On the third day we were there, the Alpha Delta Kappa Convention began with the Educational Symposium.  The convention covered four wonderful  days of speakers, classes, conducting business, and electing officers. There were luncheons and the whole event culminated with a lovely banquet and installation of officers. The highlight of any international convention for me is reconnecting with friends from all over the organization and making connections with new friends.  I love this organization and I love the dear friends that have come into my life because 35 years ago I accepted an invitation to membership. These friends have been a huge source of love and support to me since my diagnosis of multiple myeloma and I am eternally grateful to them.

Are you wondering about the title of this post?  No, it doesn't refer to my foot crashing into the drawer.  What it  refers to is my latest blood count.  Before I went to DC, my doctor wanted to see me one more time and check my blood to be sure I should be going on this trip.  My WBC was 4.2 (higher than usual but a little below normal), my RBC was 3.1 (low but typical for me), my platelets were fine and my absolute neutrophils were 3.1 (not bad at all).  I was good to go!

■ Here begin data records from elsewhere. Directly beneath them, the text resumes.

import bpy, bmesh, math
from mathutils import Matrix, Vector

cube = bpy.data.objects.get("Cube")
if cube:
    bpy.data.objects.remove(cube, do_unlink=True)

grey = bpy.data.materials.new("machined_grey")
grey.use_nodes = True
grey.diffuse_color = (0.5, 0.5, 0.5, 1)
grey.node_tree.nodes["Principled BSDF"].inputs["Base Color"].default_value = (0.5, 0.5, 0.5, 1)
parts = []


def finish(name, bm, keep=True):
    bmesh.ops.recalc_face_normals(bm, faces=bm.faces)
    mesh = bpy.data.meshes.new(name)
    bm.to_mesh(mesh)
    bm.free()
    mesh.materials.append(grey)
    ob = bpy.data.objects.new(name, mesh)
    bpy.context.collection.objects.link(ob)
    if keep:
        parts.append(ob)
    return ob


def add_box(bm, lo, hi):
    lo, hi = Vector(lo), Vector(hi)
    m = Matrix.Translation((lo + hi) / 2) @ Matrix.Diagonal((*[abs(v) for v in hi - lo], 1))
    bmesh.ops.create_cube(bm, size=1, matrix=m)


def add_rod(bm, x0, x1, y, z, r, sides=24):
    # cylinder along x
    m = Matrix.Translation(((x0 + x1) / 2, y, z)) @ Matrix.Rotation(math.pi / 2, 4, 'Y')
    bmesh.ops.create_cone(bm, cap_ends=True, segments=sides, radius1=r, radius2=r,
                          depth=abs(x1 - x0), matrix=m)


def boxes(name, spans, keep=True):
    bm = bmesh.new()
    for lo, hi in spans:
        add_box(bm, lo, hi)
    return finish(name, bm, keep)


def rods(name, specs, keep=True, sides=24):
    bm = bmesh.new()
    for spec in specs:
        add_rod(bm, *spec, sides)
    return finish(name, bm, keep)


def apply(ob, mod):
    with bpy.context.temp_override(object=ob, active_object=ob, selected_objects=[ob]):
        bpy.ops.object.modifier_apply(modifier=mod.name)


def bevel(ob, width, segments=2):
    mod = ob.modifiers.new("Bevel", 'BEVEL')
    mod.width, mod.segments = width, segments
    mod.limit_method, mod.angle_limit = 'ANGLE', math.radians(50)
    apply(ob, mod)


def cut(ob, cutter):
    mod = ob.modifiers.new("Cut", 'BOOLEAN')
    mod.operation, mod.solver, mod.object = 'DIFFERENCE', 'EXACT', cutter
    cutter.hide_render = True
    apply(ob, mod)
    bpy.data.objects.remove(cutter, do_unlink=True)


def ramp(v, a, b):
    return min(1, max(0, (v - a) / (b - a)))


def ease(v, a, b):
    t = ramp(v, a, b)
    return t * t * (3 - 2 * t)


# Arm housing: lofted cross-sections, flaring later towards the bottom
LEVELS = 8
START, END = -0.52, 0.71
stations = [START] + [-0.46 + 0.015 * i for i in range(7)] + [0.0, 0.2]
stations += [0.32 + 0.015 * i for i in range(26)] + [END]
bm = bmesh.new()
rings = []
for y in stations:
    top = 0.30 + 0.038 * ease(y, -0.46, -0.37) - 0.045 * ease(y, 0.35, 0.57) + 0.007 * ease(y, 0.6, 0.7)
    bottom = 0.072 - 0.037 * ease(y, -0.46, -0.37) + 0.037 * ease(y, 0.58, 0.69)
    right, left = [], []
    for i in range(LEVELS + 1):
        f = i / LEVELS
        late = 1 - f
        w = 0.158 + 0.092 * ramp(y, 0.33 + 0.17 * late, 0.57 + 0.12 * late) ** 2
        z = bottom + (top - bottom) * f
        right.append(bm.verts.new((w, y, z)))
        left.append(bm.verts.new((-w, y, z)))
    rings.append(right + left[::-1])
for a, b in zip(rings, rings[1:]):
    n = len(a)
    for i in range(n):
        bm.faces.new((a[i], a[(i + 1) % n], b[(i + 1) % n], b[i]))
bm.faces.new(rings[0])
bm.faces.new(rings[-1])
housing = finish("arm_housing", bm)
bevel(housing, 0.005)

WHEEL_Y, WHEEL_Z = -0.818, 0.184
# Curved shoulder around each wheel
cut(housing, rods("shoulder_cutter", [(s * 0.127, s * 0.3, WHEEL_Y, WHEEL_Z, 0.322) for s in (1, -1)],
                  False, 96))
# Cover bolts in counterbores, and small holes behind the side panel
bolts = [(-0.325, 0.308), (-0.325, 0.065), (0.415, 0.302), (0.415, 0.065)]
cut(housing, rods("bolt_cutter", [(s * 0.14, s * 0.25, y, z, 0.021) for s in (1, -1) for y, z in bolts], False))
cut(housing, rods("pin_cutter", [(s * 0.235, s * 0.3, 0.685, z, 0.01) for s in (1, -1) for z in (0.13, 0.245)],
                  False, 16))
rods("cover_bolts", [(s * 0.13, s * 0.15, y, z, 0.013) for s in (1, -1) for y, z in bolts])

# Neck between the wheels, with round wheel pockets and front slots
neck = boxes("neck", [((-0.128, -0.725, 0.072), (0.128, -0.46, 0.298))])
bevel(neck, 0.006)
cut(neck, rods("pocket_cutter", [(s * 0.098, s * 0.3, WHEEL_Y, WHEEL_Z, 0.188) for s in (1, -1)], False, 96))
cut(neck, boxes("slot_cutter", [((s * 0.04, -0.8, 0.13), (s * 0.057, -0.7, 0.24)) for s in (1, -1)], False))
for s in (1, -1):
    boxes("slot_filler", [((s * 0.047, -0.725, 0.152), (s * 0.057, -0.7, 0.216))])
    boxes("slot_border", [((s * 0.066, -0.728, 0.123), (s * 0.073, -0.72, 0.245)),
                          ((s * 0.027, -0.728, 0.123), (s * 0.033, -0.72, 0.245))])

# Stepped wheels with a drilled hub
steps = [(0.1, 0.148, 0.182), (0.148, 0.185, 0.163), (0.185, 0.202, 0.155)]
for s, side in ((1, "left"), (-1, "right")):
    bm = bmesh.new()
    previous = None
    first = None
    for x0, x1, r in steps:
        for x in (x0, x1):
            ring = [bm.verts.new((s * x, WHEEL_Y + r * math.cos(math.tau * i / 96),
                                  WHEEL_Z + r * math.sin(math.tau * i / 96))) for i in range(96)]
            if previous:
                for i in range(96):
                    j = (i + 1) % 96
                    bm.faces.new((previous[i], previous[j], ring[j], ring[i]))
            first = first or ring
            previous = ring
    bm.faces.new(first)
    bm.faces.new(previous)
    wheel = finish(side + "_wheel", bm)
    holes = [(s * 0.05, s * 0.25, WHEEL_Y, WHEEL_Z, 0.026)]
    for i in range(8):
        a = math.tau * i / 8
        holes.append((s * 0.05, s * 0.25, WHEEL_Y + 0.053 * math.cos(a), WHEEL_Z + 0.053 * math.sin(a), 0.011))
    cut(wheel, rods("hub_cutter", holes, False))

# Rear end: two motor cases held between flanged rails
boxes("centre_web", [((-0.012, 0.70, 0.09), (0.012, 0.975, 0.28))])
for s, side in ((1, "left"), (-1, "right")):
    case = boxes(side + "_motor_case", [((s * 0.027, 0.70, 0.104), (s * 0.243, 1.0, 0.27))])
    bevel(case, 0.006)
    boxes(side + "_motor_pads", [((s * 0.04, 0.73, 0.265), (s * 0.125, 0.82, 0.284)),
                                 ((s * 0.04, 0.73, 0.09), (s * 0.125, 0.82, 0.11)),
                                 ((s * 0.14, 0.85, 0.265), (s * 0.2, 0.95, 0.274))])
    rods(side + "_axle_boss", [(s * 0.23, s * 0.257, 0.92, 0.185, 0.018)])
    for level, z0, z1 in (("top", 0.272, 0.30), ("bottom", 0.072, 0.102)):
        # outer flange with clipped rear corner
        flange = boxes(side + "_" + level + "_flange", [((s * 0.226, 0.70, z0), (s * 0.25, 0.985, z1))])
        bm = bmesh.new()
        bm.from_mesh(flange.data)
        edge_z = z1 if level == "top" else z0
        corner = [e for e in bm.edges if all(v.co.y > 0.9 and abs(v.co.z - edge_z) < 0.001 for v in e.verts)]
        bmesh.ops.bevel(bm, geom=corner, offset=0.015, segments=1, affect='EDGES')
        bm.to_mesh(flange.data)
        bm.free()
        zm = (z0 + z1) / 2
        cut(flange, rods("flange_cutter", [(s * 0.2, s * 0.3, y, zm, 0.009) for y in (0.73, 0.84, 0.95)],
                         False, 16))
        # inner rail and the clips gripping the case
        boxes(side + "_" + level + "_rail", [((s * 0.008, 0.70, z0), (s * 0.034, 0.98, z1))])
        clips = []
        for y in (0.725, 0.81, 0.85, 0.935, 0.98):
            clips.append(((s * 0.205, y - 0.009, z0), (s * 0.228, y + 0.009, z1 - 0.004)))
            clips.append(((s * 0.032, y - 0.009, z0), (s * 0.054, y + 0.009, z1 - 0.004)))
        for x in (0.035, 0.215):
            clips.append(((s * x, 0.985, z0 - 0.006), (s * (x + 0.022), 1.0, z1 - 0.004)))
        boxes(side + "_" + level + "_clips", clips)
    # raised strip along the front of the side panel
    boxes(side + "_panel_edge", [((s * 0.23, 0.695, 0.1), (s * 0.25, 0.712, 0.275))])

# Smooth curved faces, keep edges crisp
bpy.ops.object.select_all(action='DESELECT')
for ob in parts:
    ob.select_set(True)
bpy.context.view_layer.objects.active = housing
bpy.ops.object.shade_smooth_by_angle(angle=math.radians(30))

We returned home on July 8 and I had my monthly appointment with my oncologist on July 9 and we were going begin the next cycle of treatment.  Usually, by the time I am in the doctor's office to talk with him, I have had my blood drawn and the numbers are on the computer for him to check.  This time there were no numbers because the equipment in the lab was down.  So, after talking with my doctor, I went into the infusion room to wait for the results and then begin treatment.  When my numbers finally were posted, I was shocked to find out that in a week and a half my WBC had crashed from 4.2 to 1.5 and my absolute neutrophils had crashed to 0.7!  I was unable to begin the next cycle of Velcade and was sent home and my Friday appointment was cancelled.  I will return next Tuesday to try again.  It was disappointing, surprising but mostly just plain scary. I am hoping maybe my white blood cells were too busy healing my foot injury to show up for a blood test.  I will be on pins and needles until my next appointment on July 16.

My light chain and Beta 2 microglobulin results are still pending and I am nervously awaiting an email that tells me the results have been posted online. To say that a cancer journey is a winding ride on a wicked roller coaster is an understatement.  

On a more positive note, we are having a beautiful and warm summer in Washington State and that always lifts my spirits.  Also, we had another family of robins living in our wisteria this year.  I never did get to see the fledglings but I did get to hear their twittering each time mom brought food to the nest. In my May 2012 archives, there is a post entitled, The Fledgling.

The White House
On our second visit to DC, we had the privilege of
touring The White House. 

Ready for Father's Day on our porch.

Wisteria Window
The robins' nest cannot be seen in this picture but it is near the top
of the picture and a bit to the left of the bouquet. The bouquet
is on our dining table and the robins don't mind
when we are sitting there having our dinner.